### Arguments

An argument parser specifies a positional command line argument.

The argument builder takes a reader parameter, and creates a parser which will return the parsed value every time it is passed a command line argument for which the reader succeeds. For example

argument str ( metavar "FILE" )


creates an argument accepting any string.

Arguments are only displayed in the brief help text, so there's no need to attach a description to them. They should be manually documented in the program description.

Note that arguments starting with - are considered options by default, and will not be considered by an argument parser.

However, parsers always accept a special argument: --. When a -- is found on the command line, all the following words are considered by argument parsers, regardless of whether they start with - or not.

### Commands

A command can be used to specify a sub-parser to be used when a certain string is encountered in the command line.

Commands are useful to implement command line programs with multiple functions, each with its own set of options, and possibly some global options that apply to all of them. Typical examples are version control systems like git, or build tools like cabal.

A command can be created using the subparser builder, and commands can be added with the command modifier. For example

subparser
( progDesc "Add a file to the repository" ))
<> command "commit" (info commitOptions
( progDesc "Record changes to the repository" ))
)


Each command takes a full ParserInfo structure, which will be used to extract a description for this command when generating a help text.

Note that all the parsers appearing in a command need to have the same type. For this reason, it is often best to use a sum type which has the same structure as the command itself. For example, for the parser above, you would define a type like:

data Options = Options
{ optGlobalOpt :: String
, optGlobalFlag :: Bool
...
, optCommand :: Command }

data Command
| Commit CommitOptions
...


Alternatively, you can directly return an IO action from a parser, and execute it using join from Control.Monad.

start :: String -> IO ()
stop :: IO ()

opts :: Parser (IO ())
opts = subparser
( command "start" (info (start <$> argument str idm) idm) <> command "stop" (info (pure stop) idm) ) main :: IO () main = join$ execParser (info opts idm)


## Option builders

Builders allow you to define parsers using a convenient combinator-based syntax. Each builder takes a modifier as parameter, and returns a parser.

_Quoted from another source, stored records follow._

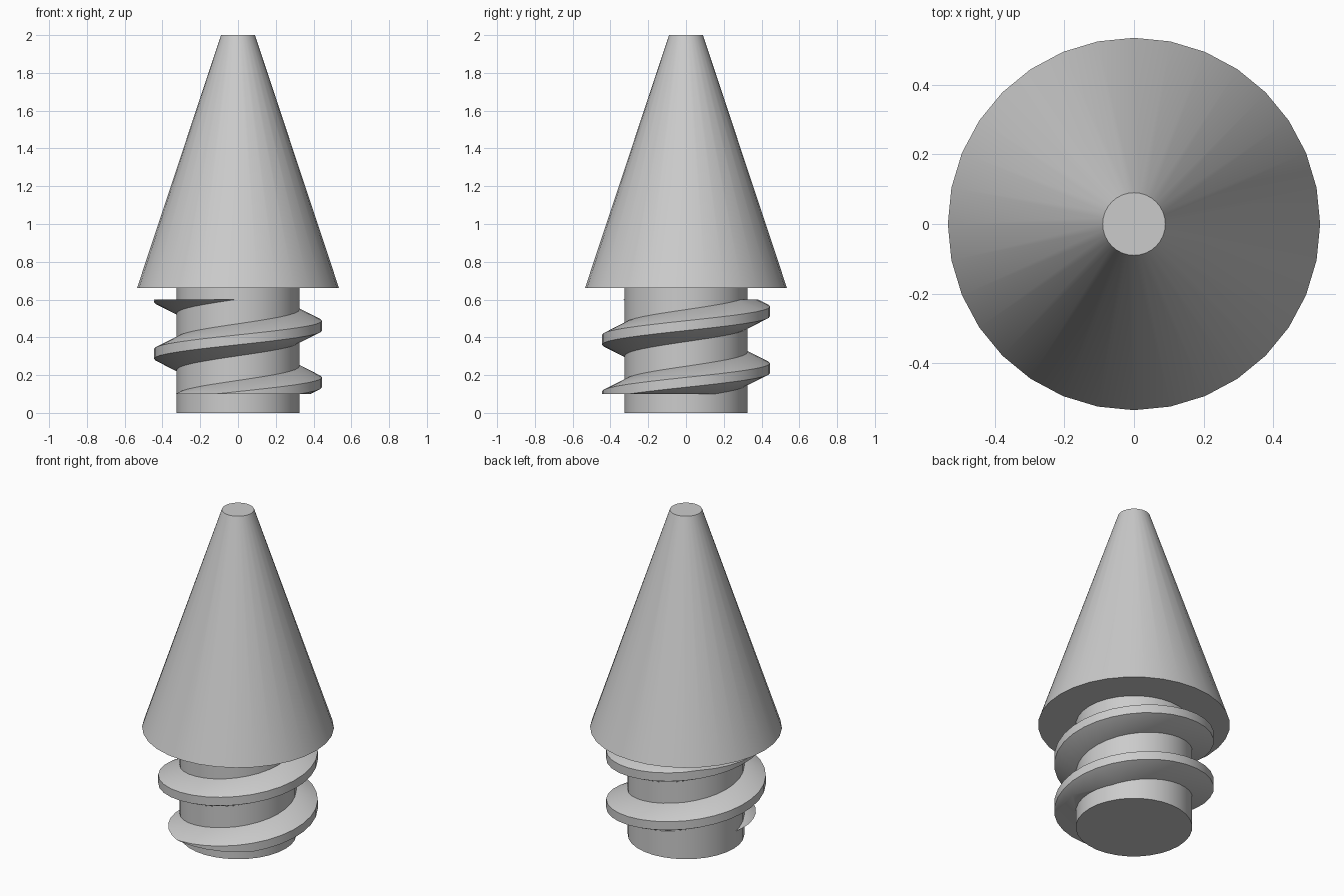
import bpy, bmesh
from math import cos, sin, tau, radians

cube = bpy.data.objects.get("Cube")
if cube:
    bpy.data.objects.remove(cube, do_unlink=True)

SIDES = 32
SHANK_R, CREST_R = 0.325, 0.445
SHOULDER_Z, TOP_Z = 0.66, 2.0
PITCH, THREAD_Z = 0.3, 0.162
THREAD_BOTTOM, THREAD_TOP = 0.1, 0.6

grey = bpy.data.materials.new("plain grey")
grey.use_nodes = True
colour = (0.6, 0.6, 0.6, 1)
grey.diffuse_color = colour
grey.node_tree.nodes["Principled BSDF"].inputs["Base Color"].default_value = colour


def finish(obj):
    """Apply the colour and smooth the round surfaces."""
    obj.data.materials.clear()
    obj.data.materials.append(grey)
    bpy.ops.object.select_all(action="DESELECT")
    obj.select_set(True)
    bpy.context.view_layer.objects.active = obj
    bpy.ops.object.shade_smooth_by_angle(angle=radians(30))


def frustum(name, r_low, r_high, z_low, z_high):
    bpy.ops.mesh.primitive_cone_add(
        vertices=SIDES, radius1=r_low, radius2=r_high,
        depth=z_high - z_low, location=(0, 0, (z_low + z_high) / 2))
    obj = bpy.context.object
    obj.name = name
    finish(obj)


# Tapered head and straight shank
frustum("tapered_head", 0.535, 0.09, SHOULDER_Z, TOP_Z)
frustum("shank", SHANK_R, SHANK_R, 0, SHOULDER_Z)

# Screw thread: a trapezoid swept up a right-handed helix
root_r = SHANK_R - 0.02
profile = [(root_r, -0.085), (SHANK_R, -0.085), (CREST_R, -0.026),
           (CREST_R, 0.026), (SHANK_R, 0.085), (root_r, 0.085)]
bm = bmesh.new()
rings = []
for step in range(-SIDES, 2 * SIDES + 1):
    turn = step / SIDES
    a = tau * turn
    rings.append([bm.verts.new((r * cos(a), r * sin(a), THREAD_Z + PITCH * turn + h))
                  for r, h in profile])
n = len(profile)
for low, high in zip(rings, rings[1:]):
    for i in range(n):
        j = (i + 1) % n
        bm.faces.new((low[i], high[i], high[j], low[j]))

# Trim the thread flat at both ends and cap the cuts
for z, normal in ((THREAD_BOTTOM, (0, 0, -1)), (THREAD_TOP, (0, 0, 1))):
    bmesh.ops.bisect_plane(bm, geom=bm.verts[:] + bm.edges[:] + bm.faces[:],
                           plane_co=(0, 0, z), plane_no=normal, clear_outer=True)
    rim = [e for e in bm.edges if e.is_boundary
           and all(abs(v.co.z - z) < 1e-4 for v in e.verts)]
    bmesh.ops.holes_fill(bm, edges=rim, sides=0)
bmesh.ops.recalc_face_normals(bm, faces=bm.faces[:])
mesh = bpy.data.meshes.new("screw_thread")
bm.to_mesh(mesh)
bm.free()
thread = bpy.data.objects.new("screw_thread", mesh)
bpy.context.collection.objects.link(thread)
finish(thread)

A modifier is a composition of functions which act on the option, setting values for properties or adding features, and is used to build the option from scratch and finally lift it to a single-option parser, which can then be combined with other parsers using normal Applicative combinators.

Modifiers are instances of the Monoid typeclass, so they can be combined using the composition function mappend (or simply (<>)).

See the haddock documentation for Options.Applicative.Builder for a full list of builders and modifiers.

## Arrow interface

It is also possible to use the Arrow syntax to combine basic parsers.

This can be particularly useful when the structure holding parse results is deeply nested, or when the order of fields differs from the order in which the parsers should be applied.

Using functions from the Options.Applicative.Arrows module, one can write, for example:

data Options = Options
{ optArgs :: [String]
, optVerbose :: Bool }

opts :: Parser Options
opts = runA \$ proc () -> do
verbosity <- asA (option (short 'v' <> value 0)) -< ()
let verbose = verbosity > 0
args <- asA (arguments str idm) -< ()
returnA -< Options args verbose


where parsers are converted to arrows using asA, and the resulting composed arrow is converted back to a Parser with runA.

See tests/Examples/Cabal.hs for a slightly more elaborate example using the arrow syntax for defining parsers.

Note that the Arrow interface is provided only for convenience. The API based on Applicative is just as expressive, although it might be cumbersome to use in certain cases.

## How it works

A Parser a is essentially a heterogeneous list of Options, implemented with existential types.

All options are therefore known statically (i.e. before parsing, not necessarily before runtime), and can, for example, be traversed to generate a help text.

See this blog post for a more detailed explanation based on a simplified implementation.